Countless hours are likely to be spent by Western national security councils in managing potential crises, such as a move by Iran to impose a partial blockade on the Strait of Hormuz, which would close a vital oil route.
Huge US military resources will be also required to extend the nuclear containment umbrella to at least some of the Gulf states. There are fears that other countries in the region might start their own nuclear weapons programmes, and that groups such as the Lebanese Shia militants, Hezbollah, are likelyto be emboldened by an Iranian nuclear deterrent.
But there are also voices in Washington who are advising against any attack on Iran.
They fear spiralling regional instability, not least from the further radicalisation of Egypt’s Muslim Brotherhood government, and from possible retaliation and terrorist attacks carried out by Iran and its proxies, such as Hezbollah.
Above all, an attack would give Iran an excuse to expel the IAEA inspectors, withdraw from the Nuclear Non-Proliferation Treaty (NPT) and proceed in a more determined fashion towards building a bomb.
But he was somewhat less hawkish in the second televised presidential debate in October when both President Obama and Mr Romney said they would back Israel if it were attacked. Their views reflect current US public opinion where a majority in a recent poll thinks the US should take a neutral posture on an Israeli attack, neither discouraging nor encouraging an Israeli strike.
Many Israelis are uneasy about the ‘containment’ scenario in which it is estimated there would be a 10 percent probability that they would be hit by a nuclear attack launched from Iran.
Decision-makers in Israel are even more concerned about the geopolitical impact on the region of a rising Iran and a declining America. The answers from Israel are complicated by the absence of any single Israeli view. Some feel the advantages of setting back the Iranian nuclear programme for a couple of years, which a unilateral strike could do, are not worth the human and economic cost of missiles from Hezbollah landing in Tel Aviv.
It is likely that Prime Minister Netanyahu will adapt his outlook according to any new policies from the next US administration, and new intelligence on Iranian advances in nuclear- related arms.
If Mr Netanyahu is able to form a new coalition after elections in January 2013, he may decide to wait for the collapse of President Bashar al- Assad’s Syrian regime.
Syria is a close ally of Iran and its fall will have a strategic impact on Iran’s regime and on Hezbollah in Lebanon.
But there is a real possibility that Israel will not accept containment as an optioneven if it means attacking Iran without US approval.

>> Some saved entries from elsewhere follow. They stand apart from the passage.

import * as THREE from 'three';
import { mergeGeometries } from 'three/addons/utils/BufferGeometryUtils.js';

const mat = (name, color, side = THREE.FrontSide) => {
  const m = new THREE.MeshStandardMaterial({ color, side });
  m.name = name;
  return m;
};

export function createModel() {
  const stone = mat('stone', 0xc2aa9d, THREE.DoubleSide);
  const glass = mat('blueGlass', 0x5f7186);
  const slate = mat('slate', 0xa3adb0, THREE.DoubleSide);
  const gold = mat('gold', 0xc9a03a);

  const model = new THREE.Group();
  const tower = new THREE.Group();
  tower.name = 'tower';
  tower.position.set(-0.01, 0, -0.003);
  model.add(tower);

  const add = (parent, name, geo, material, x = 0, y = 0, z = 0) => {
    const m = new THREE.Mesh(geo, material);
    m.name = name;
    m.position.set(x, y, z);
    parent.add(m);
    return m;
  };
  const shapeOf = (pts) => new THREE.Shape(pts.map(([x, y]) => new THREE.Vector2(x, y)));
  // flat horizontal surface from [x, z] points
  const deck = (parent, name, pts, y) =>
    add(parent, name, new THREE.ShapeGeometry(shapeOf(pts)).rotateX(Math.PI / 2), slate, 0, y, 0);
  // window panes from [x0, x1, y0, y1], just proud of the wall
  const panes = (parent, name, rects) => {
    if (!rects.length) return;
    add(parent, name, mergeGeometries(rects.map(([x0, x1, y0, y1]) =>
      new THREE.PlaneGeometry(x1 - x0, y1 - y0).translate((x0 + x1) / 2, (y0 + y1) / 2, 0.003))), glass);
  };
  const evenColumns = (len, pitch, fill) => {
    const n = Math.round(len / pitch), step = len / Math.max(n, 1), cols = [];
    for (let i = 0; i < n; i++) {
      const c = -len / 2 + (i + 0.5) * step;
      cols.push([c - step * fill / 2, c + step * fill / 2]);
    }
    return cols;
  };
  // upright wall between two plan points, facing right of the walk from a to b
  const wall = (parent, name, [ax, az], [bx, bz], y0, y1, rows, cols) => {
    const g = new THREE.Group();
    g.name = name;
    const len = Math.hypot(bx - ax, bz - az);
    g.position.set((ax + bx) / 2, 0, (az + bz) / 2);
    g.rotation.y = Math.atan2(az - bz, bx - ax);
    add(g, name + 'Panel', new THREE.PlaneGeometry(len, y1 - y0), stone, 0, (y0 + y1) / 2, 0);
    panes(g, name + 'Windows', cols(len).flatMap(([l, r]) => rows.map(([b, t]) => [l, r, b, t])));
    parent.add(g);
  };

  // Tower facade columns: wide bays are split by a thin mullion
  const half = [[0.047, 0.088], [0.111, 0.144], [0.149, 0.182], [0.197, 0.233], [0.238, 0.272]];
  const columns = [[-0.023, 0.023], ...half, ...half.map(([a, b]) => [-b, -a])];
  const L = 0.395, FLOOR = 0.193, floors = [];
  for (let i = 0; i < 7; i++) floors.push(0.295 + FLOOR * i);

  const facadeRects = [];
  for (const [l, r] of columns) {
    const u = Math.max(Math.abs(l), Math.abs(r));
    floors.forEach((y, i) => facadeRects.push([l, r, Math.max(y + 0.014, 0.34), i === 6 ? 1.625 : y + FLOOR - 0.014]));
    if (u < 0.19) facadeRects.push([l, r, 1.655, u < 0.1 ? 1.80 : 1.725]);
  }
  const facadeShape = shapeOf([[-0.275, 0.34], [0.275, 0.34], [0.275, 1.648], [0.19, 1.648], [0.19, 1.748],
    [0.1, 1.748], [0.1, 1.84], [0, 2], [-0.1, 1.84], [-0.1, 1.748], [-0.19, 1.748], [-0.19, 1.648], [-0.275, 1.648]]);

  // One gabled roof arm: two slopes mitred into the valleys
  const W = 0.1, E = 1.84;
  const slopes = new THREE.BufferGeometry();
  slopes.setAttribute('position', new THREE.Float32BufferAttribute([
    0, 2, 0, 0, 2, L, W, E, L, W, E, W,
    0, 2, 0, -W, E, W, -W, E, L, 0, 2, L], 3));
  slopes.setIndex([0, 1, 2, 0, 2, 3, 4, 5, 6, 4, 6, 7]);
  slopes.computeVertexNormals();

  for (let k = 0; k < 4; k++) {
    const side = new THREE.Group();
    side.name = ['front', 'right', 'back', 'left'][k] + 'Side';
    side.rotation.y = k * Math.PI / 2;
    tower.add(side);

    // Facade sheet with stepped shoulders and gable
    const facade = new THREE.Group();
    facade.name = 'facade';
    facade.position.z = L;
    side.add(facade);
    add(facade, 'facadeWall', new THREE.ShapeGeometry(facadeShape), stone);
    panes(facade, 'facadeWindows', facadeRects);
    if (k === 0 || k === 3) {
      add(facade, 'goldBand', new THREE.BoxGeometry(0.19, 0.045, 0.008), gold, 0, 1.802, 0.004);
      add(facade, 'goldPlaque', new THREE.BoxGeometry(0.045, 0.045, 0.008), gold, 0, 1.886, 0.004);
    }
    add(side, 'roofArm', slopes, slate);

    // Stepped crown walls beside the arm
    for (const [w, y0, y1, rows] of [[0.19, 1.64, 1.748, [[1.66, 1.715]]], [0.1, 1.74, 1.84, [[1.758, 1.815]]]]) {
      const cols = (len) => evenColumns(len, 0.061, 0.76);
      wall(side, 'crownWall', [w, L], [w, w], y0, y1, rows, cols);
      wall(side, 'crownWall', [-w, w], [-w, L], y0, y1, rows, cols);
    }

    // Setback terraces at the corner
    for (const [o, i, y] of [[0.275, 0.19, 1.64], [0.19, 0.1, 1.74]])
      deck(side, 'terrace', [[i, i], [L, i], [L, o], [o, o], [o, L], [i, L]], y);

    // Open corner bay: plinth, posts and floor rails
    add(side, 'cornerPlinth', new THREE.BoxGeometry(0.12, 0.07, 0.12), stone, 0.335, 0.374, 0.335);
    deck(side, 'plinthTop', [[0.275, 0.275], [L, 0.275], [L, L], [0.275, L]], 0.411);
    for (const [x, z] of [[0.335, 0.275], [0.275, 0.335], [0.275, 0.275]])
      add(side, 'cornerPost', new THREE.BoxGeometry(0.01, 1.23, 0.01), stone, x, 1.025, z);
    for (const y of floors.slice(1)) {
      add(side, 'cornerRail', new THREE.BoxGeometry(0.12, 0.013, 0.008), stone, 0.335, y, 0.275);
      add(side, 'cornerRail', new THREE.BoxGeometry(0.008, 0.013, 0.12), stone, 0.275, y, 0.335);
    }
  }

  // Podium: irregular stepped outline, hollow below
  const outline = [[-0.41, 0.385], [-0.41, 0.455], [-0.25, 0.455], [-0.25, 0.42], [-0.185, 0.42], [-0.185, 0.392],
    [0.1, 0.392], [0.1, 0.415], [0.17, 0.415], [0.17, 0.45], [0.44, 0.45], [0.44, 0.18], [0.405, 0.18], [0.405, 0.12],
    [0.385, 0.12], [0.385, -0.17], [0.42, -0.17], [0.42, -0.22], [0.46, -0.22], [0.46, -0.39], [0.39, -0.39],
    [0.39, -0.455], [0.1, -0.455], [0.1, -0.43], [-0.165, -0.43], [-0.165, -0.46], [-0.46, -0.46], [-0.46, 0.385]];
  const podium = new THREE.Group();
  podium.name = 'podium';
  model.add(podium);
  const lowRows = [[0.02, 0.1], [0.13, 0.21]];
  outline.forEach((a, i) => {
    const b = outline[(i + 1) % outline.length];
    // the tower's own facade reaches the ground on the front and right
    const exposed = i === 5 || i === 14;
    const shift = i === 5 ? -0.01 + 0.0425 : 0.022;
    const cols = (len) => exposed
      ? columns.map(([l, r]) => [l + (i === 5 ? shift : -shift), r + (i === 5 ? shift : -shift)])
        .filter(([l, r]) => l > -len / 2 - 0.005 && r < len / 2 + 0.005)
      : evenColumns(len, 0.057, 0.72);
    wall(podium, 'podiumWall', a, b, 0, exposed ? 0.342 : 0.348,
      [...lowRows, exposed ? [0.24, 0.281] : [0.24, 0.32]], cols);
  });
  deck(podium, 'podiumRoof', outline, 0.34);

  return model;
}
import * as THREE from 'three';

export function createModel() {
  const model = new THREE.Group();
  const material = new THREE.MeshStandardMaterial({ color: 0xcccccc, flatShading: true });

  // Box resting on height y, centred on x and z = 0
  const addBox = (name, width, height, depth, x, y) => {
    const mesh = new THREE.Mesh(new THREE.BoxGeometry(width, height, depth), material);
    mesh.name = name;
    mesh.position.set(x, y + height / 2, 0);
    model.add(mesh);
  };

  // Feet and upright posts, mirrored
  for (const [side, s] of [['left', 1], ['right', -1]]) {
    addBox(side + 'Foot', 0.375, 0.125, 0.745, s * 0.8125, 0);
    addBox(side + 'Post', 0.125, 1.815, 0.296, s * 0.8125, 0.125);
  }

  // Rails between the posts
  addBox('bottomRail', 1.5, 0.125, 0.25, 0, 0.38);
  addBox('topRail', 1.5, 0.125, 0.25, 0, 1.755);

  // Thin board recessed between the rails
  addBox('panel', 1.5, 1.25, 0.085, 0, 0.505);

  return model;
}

Jonathan Paris is a Middle East analyst and nonresident senior fellow with the South Asia Center of the Atlantic Council, and author of “Prospects for Iran” published in 2011 by Legatum Institute, a London-based policy research center. This article originally appeared on Geopolitical Information Service.